Collected data:
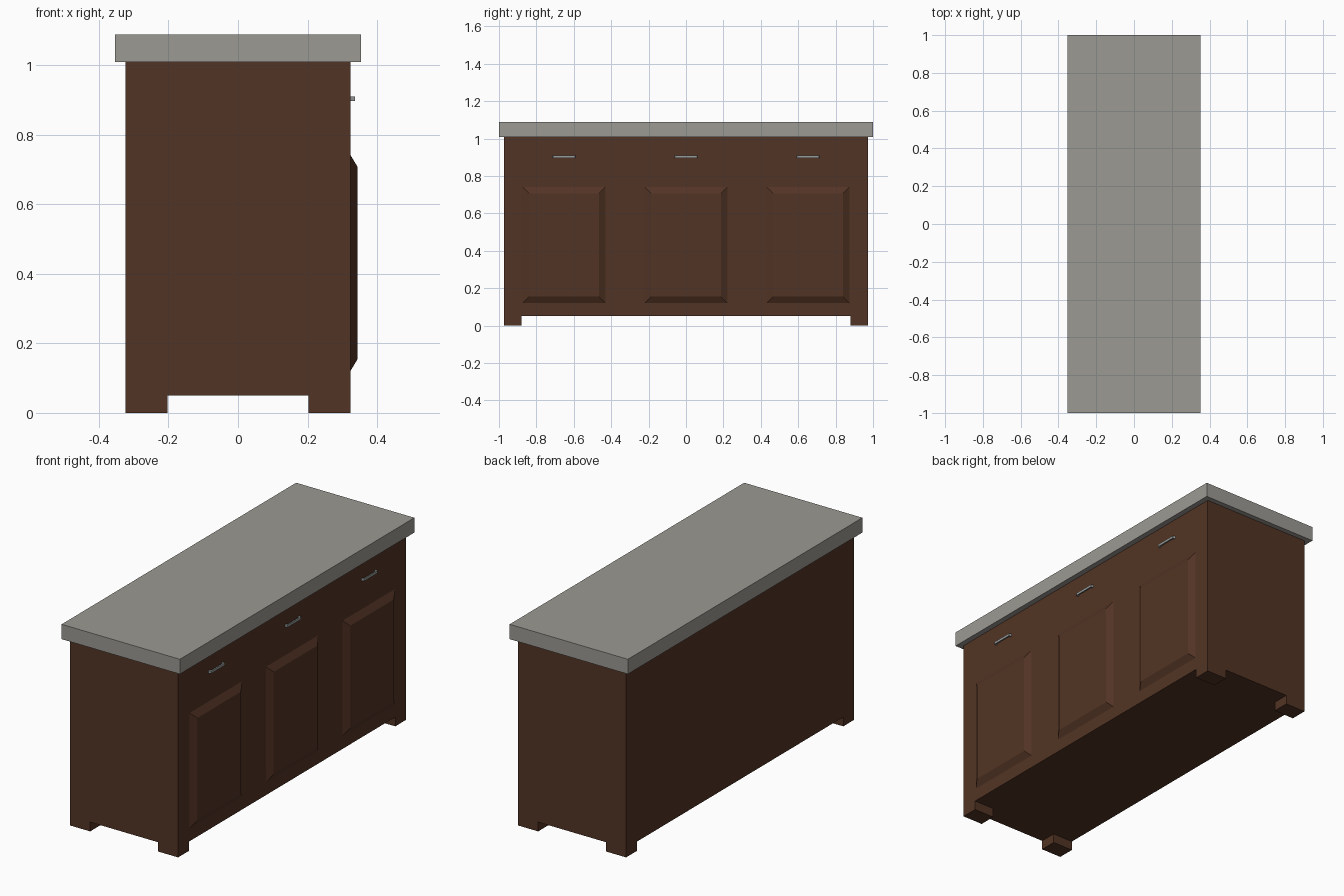
import bpy, bmesh

if "Cube" in bpy.data.objects:
    bpy.data.objects.remove(bpy.data.objects["Cube"])

def material(name, rgb):
    m = bpy.data.materials.new(name)
    m.diffuse_color = (*rgb, 1)
    m.use_nodes = True
    m.node_tree.nodes["Principled BSDF"].inputs["Base Color"].default_value = m.diffuse_color
    return m

WOOD = material("dark wood", (0.085, 0.034, 0.018))
STONE = material("grey stone", (0.33, 0.32, 0.29))
METAL = material("brushed metal", (0.33, 0.34, 0.34))

def finish(name, bm, mat):
    bmesh.ops.recalc_face_normals(bm, faces=bm.faces)
    me = bpy.data.meshes.new(name)
    bm.to_mesh(me)
    bm.free()
    me.materials.append(mat)
    ob = bpy.data.objects.new(name, me)
    bpy.context.collection.objects.link(ob)
    return ob

def bridge(name, lower, upper, mat):
    """Solid between two matching outlines."""
    bm = bmesh.new()
    a = [bm.verts.new(p) for p in lower]
    b = [bm.verts.new(p) for p in upper]
    bm.faces.new(a)
    bm.faces.new(b)
    n = len(a)
    for i in range(n):
        j = (i + 1) % n
        bm.faces.new((a[i], a[j], b[j], b[i]))
    return finish(name, bm, mat)

def box(name, x, y, z, mat):
    ring = [(x[0], y[0]), (x[1], y[0]), (x[1], y[1]), (x[0], y[1])]
    return bridge(name, [(*p, z[0]) for p in ring], [(*p, z[1]) for p in ring], mat)

BX, BY = 0.323, 0.972

# cabinet and worktop
box("cabinet_body", (-BX, BX), (-BY, BY), (0.05, 1.008), WOOD)
box("worktop", (-0.353, 0.353), (-1, 1), (1.008, 1.088), STONE)

# corner feet
for sx in (-1, 1):
    for sy in (-1, 1):
        box("foot", sorted((sx * 0.202, sx * BX)), sorted((sy * 0.88, sy * BY)), (0, 0.05), WOOD)

# raised door panels with bevelled borders, and drawer pulls above them
def panel_ring(x, cy, inset):
    h = 0.222 - inset
    z0, z1 = 0.12 + inset, 0.742 - inset
    return [(x, cy - h, z0), (x, cy + h, z0), (x, cy + h, z1), (x, cy - h, z1)]

for cy in (-0.652, 0, 0.652):
    bridge("door_panel", panel_ring(BX, cy, 0), panel_ring(BX + 0.021, cy, 0.035), WOOD)
    arch = [(0, -0.062), (0.014, -0.058), (0.014, 0.058), (0, 0.062),
            (0, 0.052), (0.007, 0.050), (0.007, -0.050), (0, -0.052)]
    bridge("drawer_pull",
           [(BX + x, cy + y, 0.896) for x, y in arch],
           [(BX + x, cy + y, 0.909) for x, y in arch], METAL)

◆ **WHAT THE TASK REQUIRES**: Print the entries above exactly, leaving pictures out.

◆ **THE COMPLETED TASK**:
import bpy, bmesh

if "Cube" in bpy.data.objects:
    bpy.data.objects.remove(bpy.data.objects["Cube"])

def material(name, rgb):
    m = bpy.data.materials.new(name)
    m.diffuse_color = (*rgb, 1)
    m.use_nodes = True
    m.node_tree.nodes["Principled BSDF"].inputs["Base Color"].default_value = m.diffuse_color
    return m

WOOD = material("dark wood", (0.085, 0.034, 0.018))
STONE = material("grey stone", (0.33, 0.32, 0.29))
METAL = material("brushed metal", (0.33, 0.34, 0.34))

def finish(name, bm, mat):
    bmesh.ops.recalc_face_normals(bm, faces=bm.faces)
    me = bpy.data.meshes.new(name)
    bm.to_mesh(me)
    bm.free()
    me.materials.append(mat)
    ob = bpy.data.objects.new(name, me)
    bpy.context.collection.objects.link(ob)
    return ob

def bridge(name, lower, upper, mat):
    """Solid between two matching outlines."""
    bm = bmesh.new()
    a = [bm.verts.new(p) for p in lower]
    b = [bm.verts.new(p) for p in upper]
    bm.faces.new(a)
    bm.faces.new(b)
    n = len(a)
    for i in range(n):
        j = (i + 1) % n
        bm.faces.new((a[i], a[j], b[j], b[i]))
    return finish(name, bm, mat)

def box(name, x, y, z, mat):
    ring = [(x[0], y[0]), (x[1], y[0]), (x[1], y[1]), (x[0], y[1])]
    return bridge(name, [(*p, z[0]) for p in ring], [(*p, z[1]) for p in ring], mat)

BX, BY = 0.323, 0.972

# cabinet and worktop
box("cabinet_body", (-BX, BX), (-BY, BY), (0.05, 1.008), WOOD)
box("worktop", (-0.353, 0.353), (-1, 1), (1.008, 1.088), STONE)

# corner feet
for sx in (-1, 1):
    for sy in (-1, 1):
        box("foot", sorted((sx * 0.202, sx * BX)), sorted((sy * 0.88, sy * BY)), (0, 0.05), WOOD)

# raised door panels with bevelled borders, and drawer pulls above them
def panel_ring(x, cy, inset):
    h = 0.222 - inset
    z0, z1 = 0.12 + inset, 0.742 - inset
    return [(x, cy - h, z0), (x, cy + h, z0), (x, cy + h, z1), (x, cy - h, z1)]

for cy in (-0.652, 0, 0.652):
    bridge("door_panel", panel_ring(BX, cy, 0), panel_ring(BX + 0.021, cy, 0.035), WOOD)
    arch = [(0, -0.062), (0.014, -0.058), (0.014, 0.058), (0, 0.062),
            (0, 0.052), (0.007, 0.050), (0.007, -0.050), (0, -0.052)]
    bridge("drawer_pull",
           [(BX + x, cy + y, 0.896) for x, y in arch],
           [(BX + x, cy + y, 0.909) for x, y in arch], METAL)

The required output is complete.